“I value the processes that allow me to have a part in making the photo. They’re a perpetual reminder of how magical this stuff can feel,” Wilson says. “To engage the hands and the will, I think that’s when change happens in us.”
His wife’s positive experience while taking figure drawing classes at Manifest convinced Wilson it was the right place to perpetuate his darkroom memories. The open drawing sessions are moderated, but there aren’t instructors. Learning happens as participants talk. “There’s something special going on here,” Wilson says.
Franz says he got chills in his first conversation with Wilson. But Franz wanted to take time to explore demand for a community darkroom and its cost. At the time, he also needed to find a separate coordinator for the drawing center. Franz hired Kate Cunningham for that position in 2014, but was also thrilled to learn she’s a photographer. With Cunningham able to lead the darkroom programming, Franz approached the Manifest board and benefactors.
Cunningham has a foot in both the analog and digital worlds. “You really learn the camera when you shoot film,” she says.
She saw universities switch from darkrooms to print labs in the years between earning her bachelor’s from Washington University in St. Louis in 2004 and her master’s from Notre Dame in 2008.
Film is what drew her to photography. “I went to it for its handmade quality,” she says. “That ‘making’ aspect of photography has been lost, and I look forward to that (again).” She has carted around boxes of her undeveloped film for years.
Like Wilson, Cunningham used the word “meditative” to describe the university darkroom. She remembers informal critiques students would offer while waiting for their prints. Digital photography is more of a solitary pursuit, she says.
Manifest isn’t alone in trying to rebuild photographer communities, with a darkroom or without. Executive Director Ellen Muse-Lindeman says Kennedy Heights Arts Center recently resurrected its darkroom for open hours, classes and workshops.
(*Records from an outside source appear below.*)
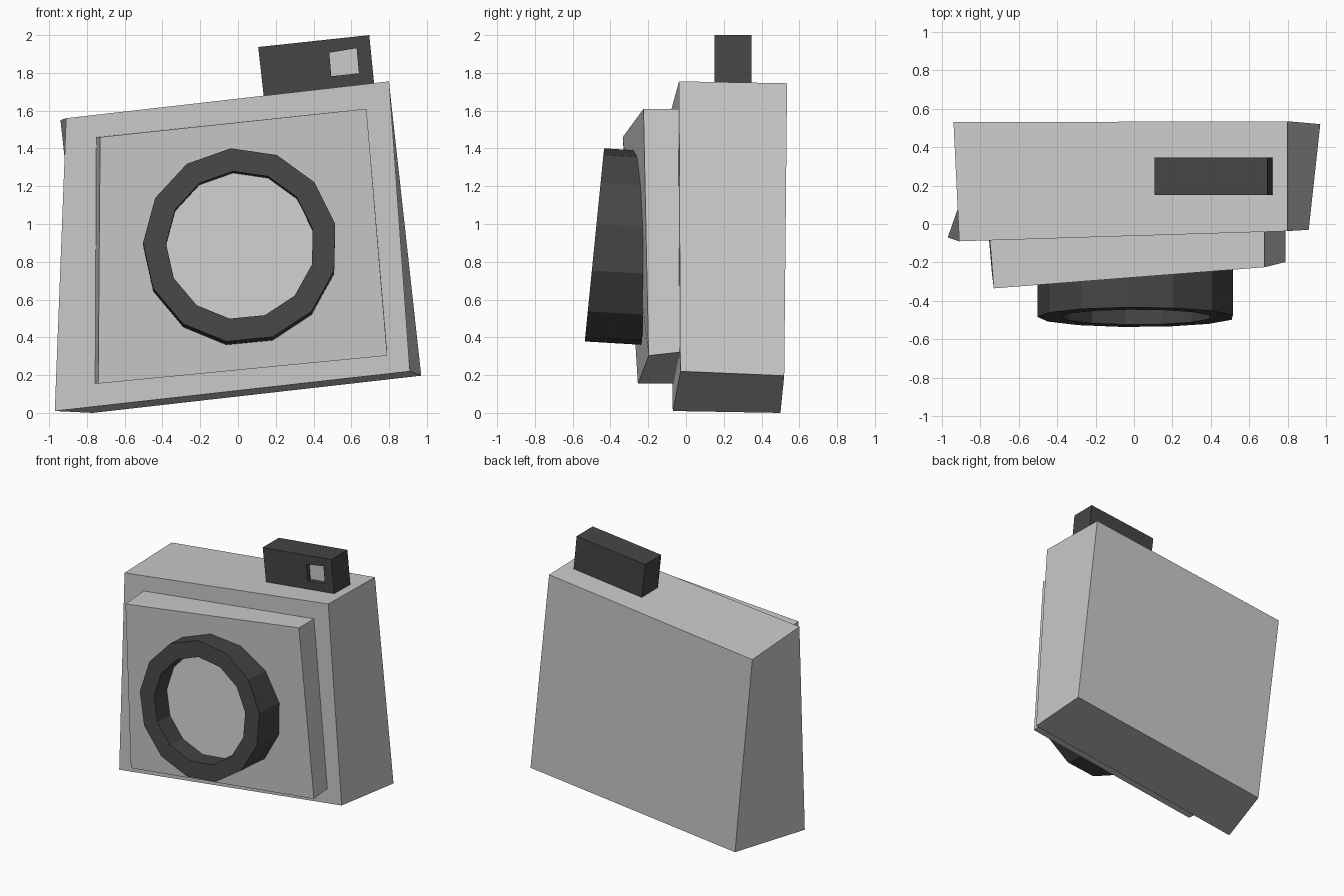
import bpy, bmesh, math

if "Cube" in bpy.data.objects:
    bpy.data.objects.remove(bpy.data.objects["Cube"])


def material(name, v):
    m = bpy.data.materials.new(name)
    m.diffuse_color = (v, v, v, 1)
    m.use_nodes = True
    m.node_tree.nodes["Principled BSDF"].inputs["Base Color"].default_value = m.diffuse_color
    return m


def loft(name, loops, mat=None, cap_start=True, cap_end=True):
    """Skin a series of equal-length point loops, optionally capping the ends."""
    bm = bmesh.new()
    rows = [[bm.verts.new(p) for p in loop] for loop in loops]
    n = len(rows[0])
    for a, b in zip(rows, rows[1:]):
        for i in range(n):
            j = (i + 1) % n
            bm.faces.new((a[i], a[j], b[j], b[i]))
    if cap_start:
        bm.faces.new(rows[0][::-1])
    if cap_end:
        bm.faces.new(rows[-1])
    if len(rows) > 1:
        bmesh.ops.recalc_face_normals(bm, faces=bm.faces)
    me = bpy.data.meshes.new(name)
    bm.to_mesh(me)
    bm.free()
    ob = bpy.data.objects.new(name, me)
    bpy.context.collection.objects.link(ob)
    if mat:
        me.materials.append(mat)
    return ob


def quad(y, xz):
    return [(x, y, z) for x, z in xz]


dark = material("dark_plastic", 0.06)

# Crooked camera body: front and back outlines
loft("body", [
    [(-.97, -.07, .01), (.91, -.03, .22), (.80, -.037, 1.755), (-.91, -.09, 1.56)],
    [(-.77, .50, 0), (.97, .52, .197), (.80, .535, 1.745), (-.94, .53, 1.55)]])

# Raised front panel, sunk slightly into the body
loft("front_panel", [
    [(-.74, -.255, .155), (.79, -.198, .303), (.68, -.225, 1.61), (-.73, -.335, 1.46)],
    [(-.762, 0, .155), (.79, 0, .325), (.68, 0, 1.61), (-.757, 0, 1.46)]])

# Thirteen-sided lens barrel, tilted upwards
SIDES, TILT = 13, 0.1


def lens_loop(r, depth):
    zc = 0.888 - 0.06 * depth
    pts = []
    for k in range(SIDES):
        a = math.radians(95.6) + k * math.tau / SIDES
        dz = r * math.sin(a)
        pts.append((0.012 + r * math.cos(a), -0.485 + depth + TILT * -dz * -1, zc + dz))
    return pts


loft("lens_barrel", [lens_loop(.515, .30), lens_loop(.515, 0),
                     lens_loop(.393, 0), lens_loop(.393, .16)],
     dark, cap_end=False)

# Lens glass disc, facing forwards
loft("lens_glass", [lens_loop(.393, .155)], cap_start=False)

# Viewfinder box with a recessed window
outline = [(.138, 1.66), (.722, 1.73), (.695, 2.0), (.107, 1.937)]
window = [(.494, 1.782), (.640, 1.798), (.628, 1.931), (.483, 1.907)]
loft("viewfinder", [quad(.347, outline), quad(.15, outline),
                    quad(.15, window), quad(.185, window)], dark, cap_end=False)
loft("viewfinder_window", [quad(.183, window)], cap_start=False)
PhotoCorps, a project to encourage knowledgeable photography, is the brainchild of Chris Glass, a Haile Fellow at People’s Liberty. He’s been leading neighborhood PhotoWalks and created a PhotoScouting guide to encourage picture-taking with intent, no matter the camera. “Folks are eager to exercise their photographic eye and want to understand techniques, subject matter and composition,” Glass says.
As followers complete challenges, they earn badges. In spring, photos will be collected into a book, for “a satisfying, tangible and lasting result.”
Those projects are good news for people like Wilson, who is concerned that in simply pushing a button, the digital society has become numb to valuing the effort that should go into making a picture. “The (slower) process allows us as practitioners to be changed by the process,” he says.
Franz has called Manifest a preservation agent for approaches that hold relevance today. “We refer to cave painting in our drawing classes,” he says. “Going into the darkroom is like going into the cave. You make a choice to go in there. It’s deliberate.”
It’s an artistic commitment.
MANIFEST DRAWING CENTER, 4905 Whetsel Ave., Floor 2, Madisonville, will open the darkroom during a free public event 7-9 p.m. Nov. 12. More info: manifestdrawingcenter.org.